◆ YOUR TASK ◆
Lines below containing the word "name" should be copied out.

◆ MATERIAL SUPPLIED ◆
<<<<

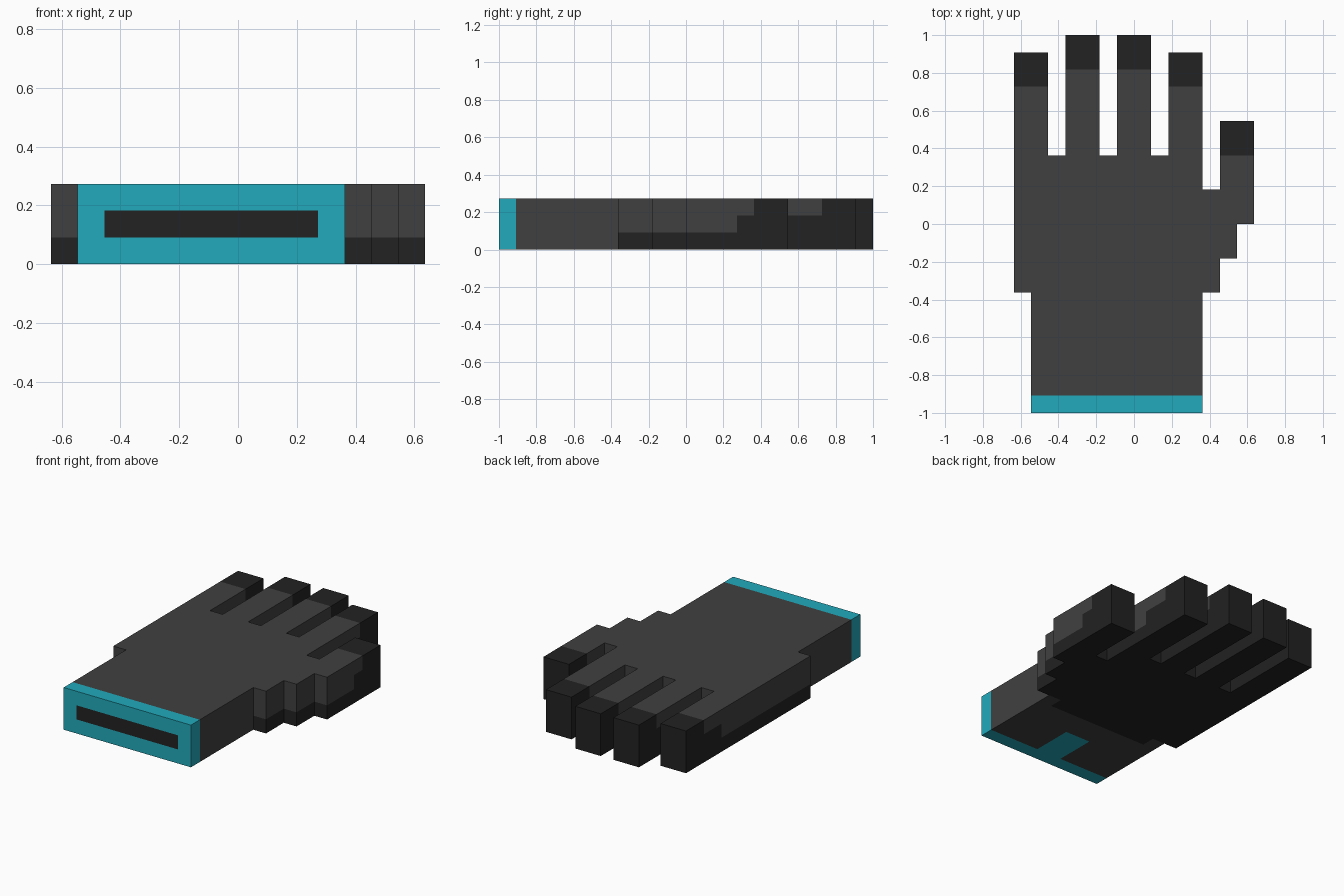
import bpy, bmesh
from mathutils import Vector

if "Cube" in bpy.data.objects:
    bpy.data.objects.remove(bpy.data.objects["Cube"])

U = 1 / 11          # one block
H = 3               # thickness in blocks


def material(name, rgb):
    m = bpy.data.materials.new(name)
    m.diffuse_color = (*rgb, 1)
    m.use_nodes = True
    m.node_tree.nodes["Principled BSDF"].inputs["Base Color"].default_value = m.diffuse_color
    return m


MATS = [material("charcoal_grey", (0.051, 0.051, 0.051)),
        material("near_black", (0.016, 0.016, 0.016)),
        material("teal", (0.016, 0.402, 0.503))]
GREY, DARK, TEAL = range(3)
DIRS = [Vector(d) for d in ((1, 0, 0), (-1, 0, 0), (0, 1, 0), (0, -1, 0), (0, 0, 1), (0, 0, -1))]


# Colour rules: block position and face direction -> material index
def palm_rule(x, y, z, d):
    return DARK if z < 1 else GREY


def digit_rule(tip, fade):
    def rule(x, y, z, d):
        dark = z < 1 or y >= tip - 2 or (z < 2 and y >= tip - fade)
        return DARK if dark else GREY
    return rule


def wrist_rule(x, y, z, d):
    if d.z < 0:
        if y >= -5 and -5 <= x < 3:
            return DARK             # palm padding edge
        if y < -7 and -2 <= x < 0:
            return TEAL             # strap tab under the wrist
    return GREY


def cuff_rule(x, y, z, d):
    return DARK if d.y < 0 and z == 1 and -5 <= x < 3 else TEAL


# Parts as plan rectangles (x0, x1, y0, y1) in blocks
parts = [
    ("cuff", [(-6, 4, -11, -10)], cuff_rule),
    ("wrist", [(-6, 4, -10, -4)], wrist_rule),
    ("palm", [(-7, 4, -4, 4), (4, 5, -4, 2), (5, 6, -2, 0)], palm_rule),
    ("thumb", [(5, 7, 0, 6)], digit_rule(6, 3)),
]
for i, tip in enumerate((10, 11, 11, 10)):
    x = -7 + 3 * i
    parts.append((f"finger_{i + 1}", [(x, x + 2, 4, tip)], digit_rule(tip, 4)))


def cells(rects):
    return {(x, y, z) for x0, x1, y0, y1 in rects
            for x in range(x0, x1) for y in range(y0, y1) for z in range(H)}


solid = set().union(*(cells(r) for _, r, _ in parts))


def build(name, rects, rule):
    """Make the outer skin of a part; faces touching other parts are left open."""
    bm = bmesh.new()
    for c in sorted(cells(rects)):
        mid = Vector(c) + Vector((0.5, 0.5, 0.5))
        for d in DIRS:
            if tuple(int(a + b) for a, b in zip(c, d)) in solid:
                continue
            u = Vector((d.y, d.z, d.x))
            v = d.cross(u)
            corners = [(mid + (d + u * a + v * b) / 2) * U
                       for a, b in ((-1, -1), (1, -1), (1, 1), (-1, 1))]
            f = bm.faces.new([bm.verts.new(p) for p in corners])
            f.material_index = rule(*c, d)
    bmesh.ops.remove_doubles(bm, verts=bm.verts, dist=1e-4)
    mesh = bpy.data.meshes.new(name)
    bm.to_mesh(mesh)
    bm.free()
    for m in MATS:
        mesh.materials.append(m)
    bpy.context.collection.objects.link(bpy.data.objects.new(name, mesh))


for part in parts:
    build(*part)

>>>>
<<<<

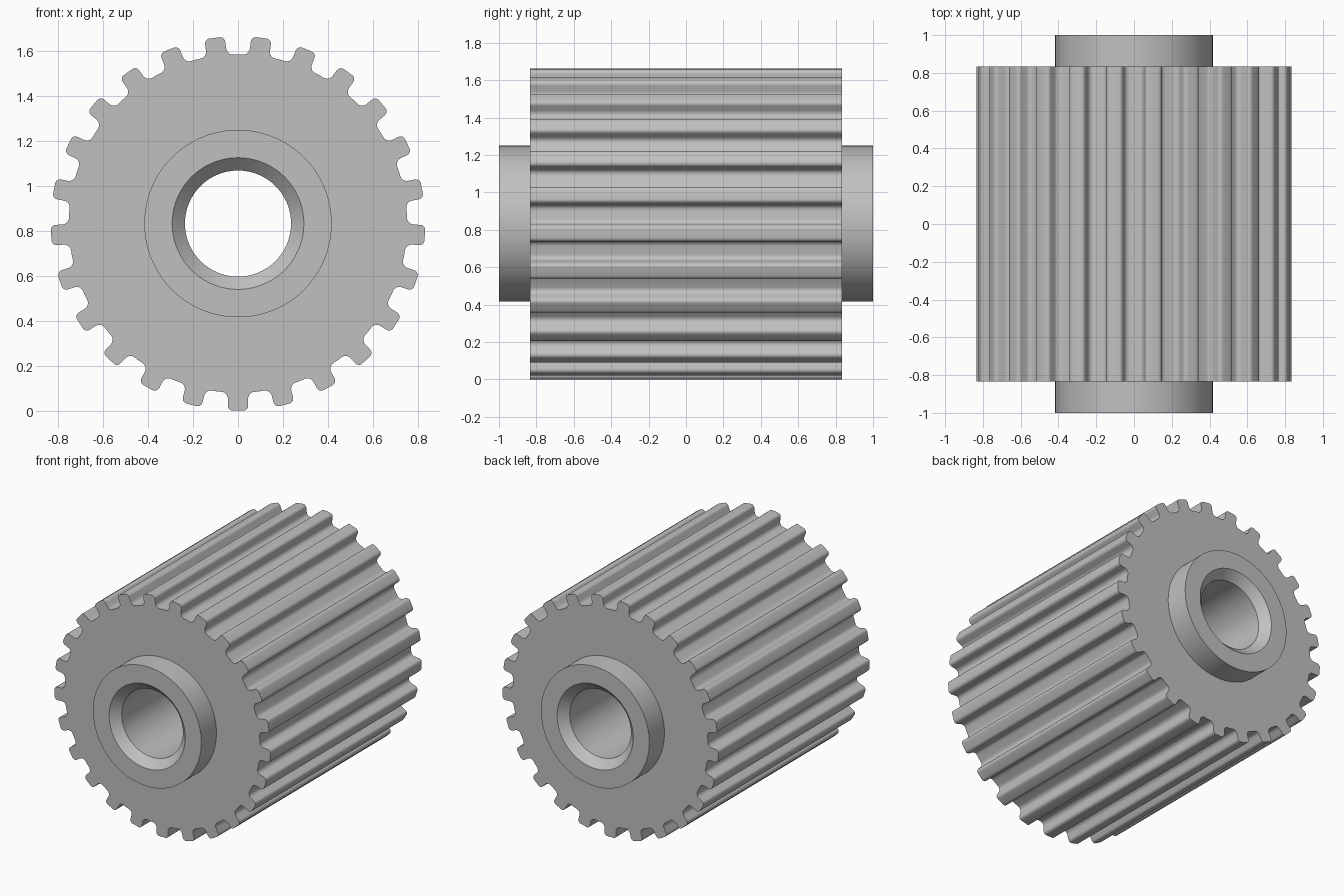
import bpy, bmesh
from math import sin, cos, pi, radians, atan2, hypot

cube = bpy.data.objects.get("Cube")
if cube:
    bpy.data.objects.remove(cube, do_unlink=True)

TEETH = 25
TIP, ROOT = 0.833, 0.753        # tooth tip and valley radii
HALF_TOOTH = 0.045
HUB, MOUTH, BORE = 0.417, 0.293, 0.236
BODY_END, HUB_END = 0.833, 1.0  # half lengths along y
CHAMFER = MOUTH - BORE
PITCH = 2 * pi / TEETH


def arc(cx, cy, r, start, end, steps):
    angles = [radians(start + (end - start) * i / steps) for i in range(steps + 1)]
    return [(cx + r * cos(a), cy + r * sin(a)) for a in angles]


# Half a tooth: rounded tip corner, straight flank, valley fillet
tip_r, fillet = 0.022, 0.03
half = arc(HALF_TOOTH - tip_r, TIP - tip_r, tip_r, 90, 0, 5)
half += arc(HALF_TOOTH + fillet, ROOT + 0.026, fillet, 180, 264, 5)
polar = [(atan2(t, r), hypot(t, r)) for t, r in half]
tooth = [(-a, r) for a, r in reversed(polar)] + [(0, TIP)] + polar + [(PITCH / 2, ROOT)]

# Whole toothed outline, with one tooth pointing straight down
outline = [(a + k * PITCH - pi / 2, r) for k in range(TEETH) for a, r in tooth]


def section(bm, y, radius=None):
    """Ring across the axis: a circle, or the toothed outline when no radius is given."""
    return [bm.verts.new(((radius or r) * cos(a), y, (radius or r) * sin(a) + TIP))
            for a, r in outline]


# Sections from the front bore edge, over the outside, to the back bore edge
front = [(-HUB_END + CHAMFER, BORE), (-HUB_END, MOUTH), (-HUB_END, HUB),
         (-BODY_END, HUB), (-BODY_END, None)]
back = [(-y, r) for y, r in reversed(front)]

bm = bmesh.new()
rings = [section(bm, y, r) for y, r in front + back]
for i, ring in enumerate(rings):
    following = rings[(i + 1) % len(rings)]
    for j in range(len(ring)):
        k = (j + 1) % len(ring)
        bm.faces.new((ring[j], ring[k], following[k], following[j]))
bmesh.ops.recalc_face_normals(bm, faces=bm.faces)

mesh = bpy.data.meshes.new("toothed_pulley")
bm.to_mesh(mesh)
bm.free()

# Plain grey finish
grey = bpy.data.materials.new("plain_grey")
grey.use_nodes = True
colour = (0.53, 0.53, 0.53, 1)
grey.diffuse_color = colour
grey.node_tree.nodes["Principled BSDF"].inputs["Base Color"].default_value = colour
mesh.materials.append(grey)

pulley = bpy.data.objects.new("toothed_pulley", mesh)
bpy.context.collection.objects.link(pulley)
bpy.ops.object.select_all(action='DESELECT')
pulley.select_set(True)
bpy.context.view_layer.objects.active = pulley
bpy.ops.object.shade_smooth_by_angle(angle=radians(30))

>>>>
<<<<

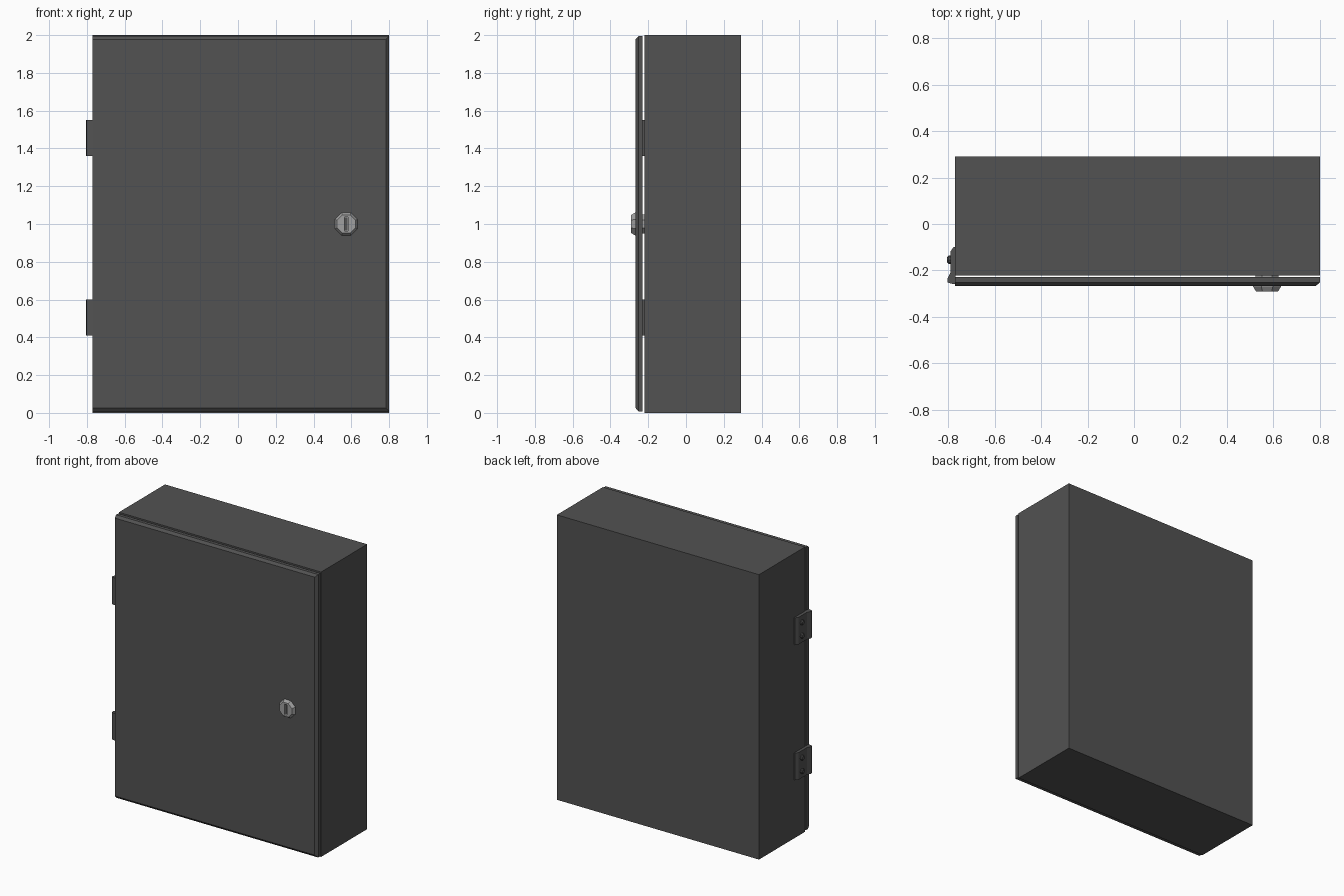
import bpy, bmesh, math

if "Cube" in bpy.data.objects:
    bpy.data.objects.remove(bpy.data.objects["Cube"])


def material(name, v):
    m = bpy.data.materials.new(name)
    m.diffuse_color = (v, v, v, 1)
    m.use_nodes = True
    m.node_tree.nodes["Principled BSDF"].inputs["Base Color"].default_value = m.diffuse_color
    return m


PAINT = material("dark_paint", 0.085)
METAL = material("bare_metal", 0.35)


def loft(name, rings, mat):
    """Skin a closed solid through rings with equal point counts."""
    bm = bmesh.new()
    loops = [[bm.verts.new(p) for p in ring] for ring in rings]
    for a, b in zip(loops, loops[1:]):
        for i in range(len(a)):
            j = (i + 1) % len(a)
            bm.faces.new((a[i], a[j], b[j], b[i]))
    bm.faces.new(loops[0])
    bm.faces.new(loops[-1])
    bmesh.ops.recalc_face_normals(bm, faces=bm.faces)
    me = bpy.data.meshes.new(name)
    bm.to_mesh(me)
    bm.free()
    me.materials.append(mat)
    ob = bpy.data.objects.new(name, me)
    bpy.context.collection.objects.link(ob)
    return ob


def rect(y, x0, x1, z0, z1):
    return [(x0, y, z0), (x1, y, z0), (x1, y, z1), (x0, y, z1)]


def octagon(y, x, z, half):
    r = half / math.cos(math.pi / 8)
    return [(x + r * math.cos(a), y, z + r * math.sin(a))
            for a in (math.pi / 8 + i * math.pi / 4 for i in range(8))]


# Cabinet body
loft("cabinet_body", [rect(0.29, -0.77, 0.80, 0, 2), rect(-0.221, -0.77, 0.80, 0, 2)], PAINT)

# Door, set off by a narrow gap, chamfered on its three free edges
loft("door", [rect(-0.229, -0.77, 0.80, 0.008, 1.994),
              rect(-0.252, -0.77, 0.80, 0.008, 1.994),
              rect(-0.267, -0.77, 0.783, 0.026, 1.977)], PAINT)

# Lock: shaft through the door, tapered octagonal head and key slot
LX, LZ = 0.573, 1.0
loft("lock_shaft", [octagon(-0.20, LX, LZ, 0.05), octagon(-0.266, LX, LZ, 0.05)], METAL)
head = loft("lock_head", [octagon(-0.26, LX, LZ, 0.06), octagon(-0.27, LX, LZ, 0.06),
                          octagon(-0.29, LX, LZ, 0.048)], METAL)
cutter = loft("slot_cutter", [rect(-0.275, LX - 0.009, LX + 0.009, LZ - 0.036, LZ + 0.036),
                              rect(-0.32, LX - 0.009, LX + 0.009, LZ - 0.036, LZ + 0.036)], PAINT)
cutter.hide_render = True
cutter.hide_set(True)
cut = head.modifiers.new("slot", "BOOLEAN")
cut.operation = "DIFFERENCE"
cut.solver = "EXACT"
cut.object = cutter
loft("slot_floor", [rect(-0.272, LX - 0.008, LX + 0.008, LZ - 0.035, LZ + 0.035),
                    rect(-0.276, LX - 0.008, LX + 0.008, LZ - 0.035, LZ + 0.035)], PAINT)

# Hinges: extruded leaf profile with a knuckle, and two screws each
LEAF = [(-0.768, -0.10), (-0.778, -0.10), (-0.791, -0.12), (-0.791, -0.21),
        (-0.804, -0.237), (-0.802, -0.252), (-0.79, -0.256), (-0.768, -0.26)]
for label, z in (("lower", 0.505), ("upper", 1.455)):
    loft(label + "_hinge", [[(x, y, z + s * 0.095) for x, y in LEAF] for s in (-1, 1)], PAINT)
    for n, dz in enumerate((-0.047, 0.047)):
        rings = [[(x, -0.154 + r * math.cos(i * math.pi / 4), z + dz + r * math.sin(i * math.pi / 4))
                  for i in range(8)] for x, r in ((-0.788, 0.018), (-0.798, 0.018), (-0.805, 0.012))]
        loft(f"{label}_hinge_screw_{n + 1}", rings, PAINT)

>>>>

◆ RESULT OF THIS EXERCISE ◆
def material(name, rgb):
    m = bpy.data.materials.new(name)
def build(name, rects, rule):
    mesh = bpy.data.meshes.new(name)
    bpy.context.collection.objects.link(bpy.data.objects.new(name, mesh))
def material(name, v):
    m = bpy.data.materials.new(name)
def loft(name, rings, mat):
    me = bpy.data.meshes.new(name)
    ob = bpy.data.objects.new(name, me)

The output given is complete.